▶ [EXTRACTED MATERIAL]:
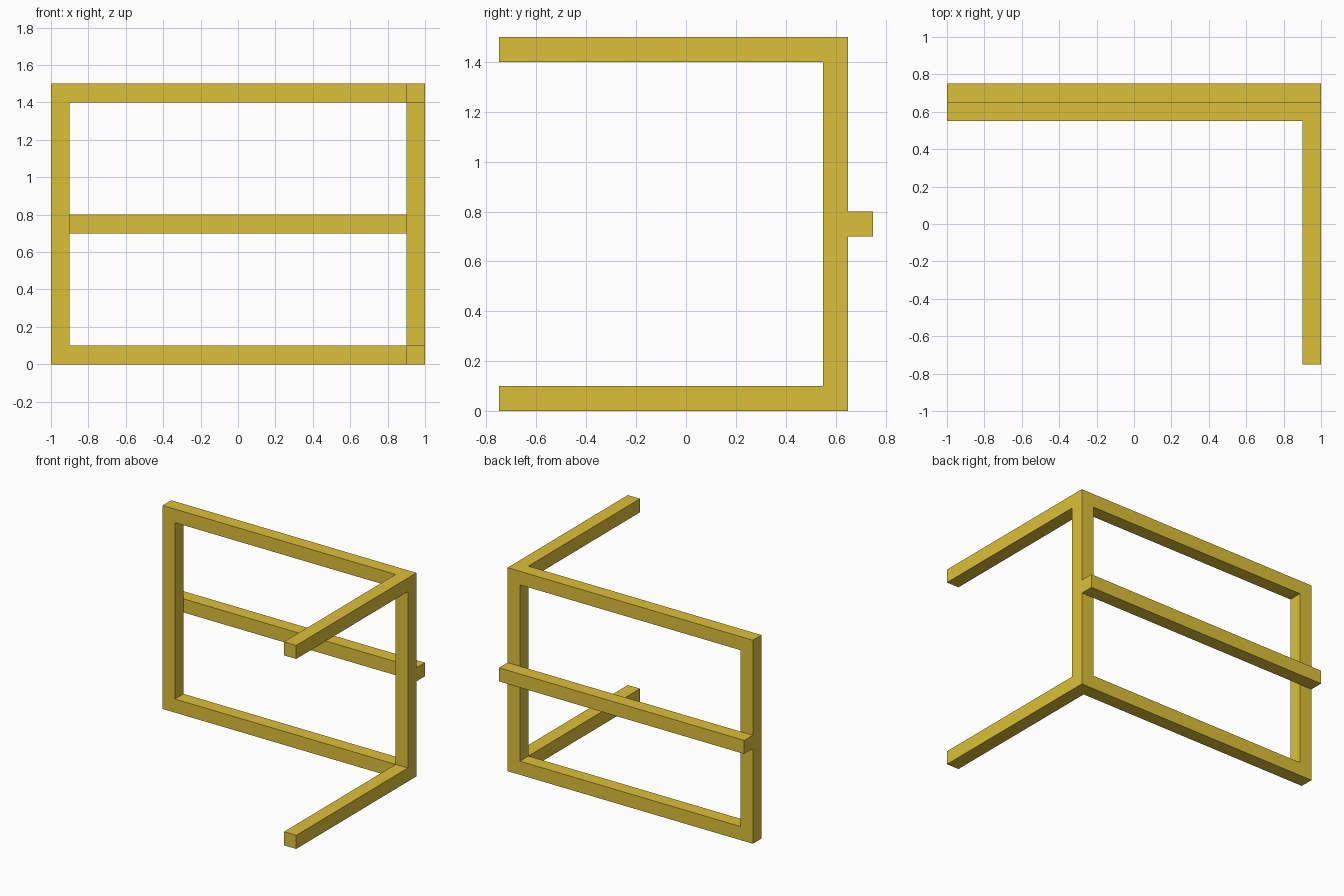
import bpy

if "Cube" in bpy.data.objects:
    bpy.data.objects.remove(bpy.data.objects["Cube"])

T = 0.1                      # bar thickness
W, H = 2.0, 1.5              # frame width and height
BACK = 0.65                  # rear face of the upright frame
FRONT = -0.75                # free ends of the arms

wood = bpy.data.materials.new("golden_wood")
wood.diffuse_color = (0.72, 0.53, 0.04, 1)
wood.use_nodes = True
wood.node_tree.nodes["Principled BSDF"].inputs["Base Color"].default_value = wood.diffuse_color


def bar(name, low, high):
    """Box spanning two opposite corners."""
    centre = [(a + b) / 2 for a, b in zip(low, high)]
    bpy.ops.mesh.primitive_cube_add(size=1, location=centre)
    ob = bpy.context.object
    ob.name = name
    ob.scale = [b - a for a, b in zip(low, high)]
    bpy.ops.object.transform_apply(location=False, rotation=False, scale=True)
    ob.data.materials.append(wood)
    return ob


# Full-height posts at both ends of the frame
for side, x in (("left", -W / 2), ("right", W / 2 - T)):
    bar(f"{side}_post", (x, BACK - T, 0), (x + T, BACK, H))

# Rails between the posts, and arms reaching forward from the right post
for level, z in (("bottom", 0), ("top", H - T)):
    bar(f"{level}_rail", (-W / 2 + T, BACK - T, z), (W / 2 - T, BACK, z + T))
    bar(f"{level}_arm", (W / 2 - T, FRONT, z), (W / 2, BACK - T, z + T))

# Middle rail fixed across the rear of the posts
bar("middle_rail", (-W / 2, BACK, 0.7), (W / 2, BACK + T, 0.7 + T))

--

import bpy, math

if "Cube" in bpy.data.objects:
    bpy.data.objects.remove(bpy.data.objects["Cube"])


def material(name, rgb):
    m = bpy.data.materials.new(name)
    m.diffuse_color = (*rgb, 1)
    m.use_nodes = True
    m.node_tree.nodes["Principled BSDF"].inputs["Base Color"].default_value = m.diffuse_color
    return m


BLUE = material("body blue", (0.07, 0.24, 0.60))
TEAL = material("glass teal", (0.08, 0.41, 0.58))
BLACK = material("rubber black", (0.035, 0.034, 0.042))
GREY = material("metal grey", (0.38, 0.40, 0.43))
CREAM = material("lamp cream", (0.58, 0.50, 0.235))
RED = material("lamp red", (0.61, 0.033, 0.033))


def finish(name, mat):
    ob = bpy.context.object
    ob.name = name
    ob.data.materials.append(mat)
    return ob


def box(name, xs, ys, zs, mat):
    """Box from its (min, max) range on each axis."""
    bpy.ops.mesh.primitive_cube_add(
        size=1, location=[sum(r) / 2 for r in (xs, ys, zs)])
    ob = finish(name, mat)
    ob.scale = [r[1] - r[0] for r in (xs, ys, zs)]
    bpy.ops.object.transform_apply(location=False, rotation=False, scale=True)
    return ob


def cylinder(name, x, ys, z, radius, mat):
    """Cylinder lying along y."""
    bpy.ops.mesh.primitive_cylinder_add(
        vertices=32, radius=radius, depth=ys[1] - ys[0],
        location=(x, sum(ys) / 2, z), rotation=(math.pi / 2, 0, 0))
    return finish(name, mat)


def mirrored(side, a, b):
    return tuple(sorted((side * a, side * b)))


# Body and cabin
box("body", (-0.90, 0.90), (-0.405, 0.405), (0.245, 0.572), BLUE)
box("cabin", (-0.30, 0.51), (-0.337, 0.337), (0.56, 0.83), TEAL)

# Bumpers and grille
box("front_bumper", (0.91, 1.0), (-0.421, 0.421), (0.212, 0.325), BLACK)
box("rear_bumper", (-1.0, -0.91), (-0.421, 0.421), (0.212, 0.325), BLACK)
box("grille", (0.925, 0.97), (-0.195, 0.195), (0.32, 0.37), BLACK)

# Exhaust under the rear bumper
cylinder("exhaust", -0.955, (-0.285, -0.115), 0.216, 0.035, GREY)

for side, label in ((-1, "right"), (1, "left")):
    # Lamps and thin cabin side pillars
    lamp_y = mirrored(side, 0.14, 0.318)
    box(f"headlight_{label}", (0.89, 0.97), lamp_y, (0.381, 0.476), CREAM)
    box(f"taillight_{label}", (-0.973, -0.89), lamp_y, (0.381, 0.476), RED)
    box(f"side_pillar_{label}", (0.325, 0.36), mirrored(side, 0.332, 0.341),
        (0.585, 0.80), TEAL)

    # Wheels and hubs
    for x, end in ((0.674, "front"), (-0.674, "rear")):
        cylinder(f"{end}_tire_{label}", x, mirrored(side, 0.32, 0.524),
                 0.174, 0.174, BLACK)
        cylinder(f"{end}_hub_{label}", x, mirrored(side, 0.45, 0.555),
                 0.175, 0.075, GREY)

▶ [EXERCISE DIRECTIONS]: Repeat exactly the lines above from the one with "T, BACK, H))" up to and including the one with "BACK + T, 0.7 + T))". No other line belongs in the reply.

▶ [EXERCISE RESPONSE]:
    bar(f"{side}_post", (x, BACK - T, 0), (x + T, BACK, H))

# Rails between the posts, and arms reaching forward from the right post
for level, z in (("bottom", 0), ("top", H - T)):
    bar(f"{level}_rail", (-W / 2 + T, BACK - T, z), (W / 2 - T, BACK, z + T))
    bar(f"{level}_arm", (W / 2 - T, FRONT, z), (W / 2, BACK - T, z + T))

# Middle rail fixed across the rear of the posts
bar("middle_rail", (-W / 2, BACK, 0.7), (W / 2, BACK + T, 0.7 + T))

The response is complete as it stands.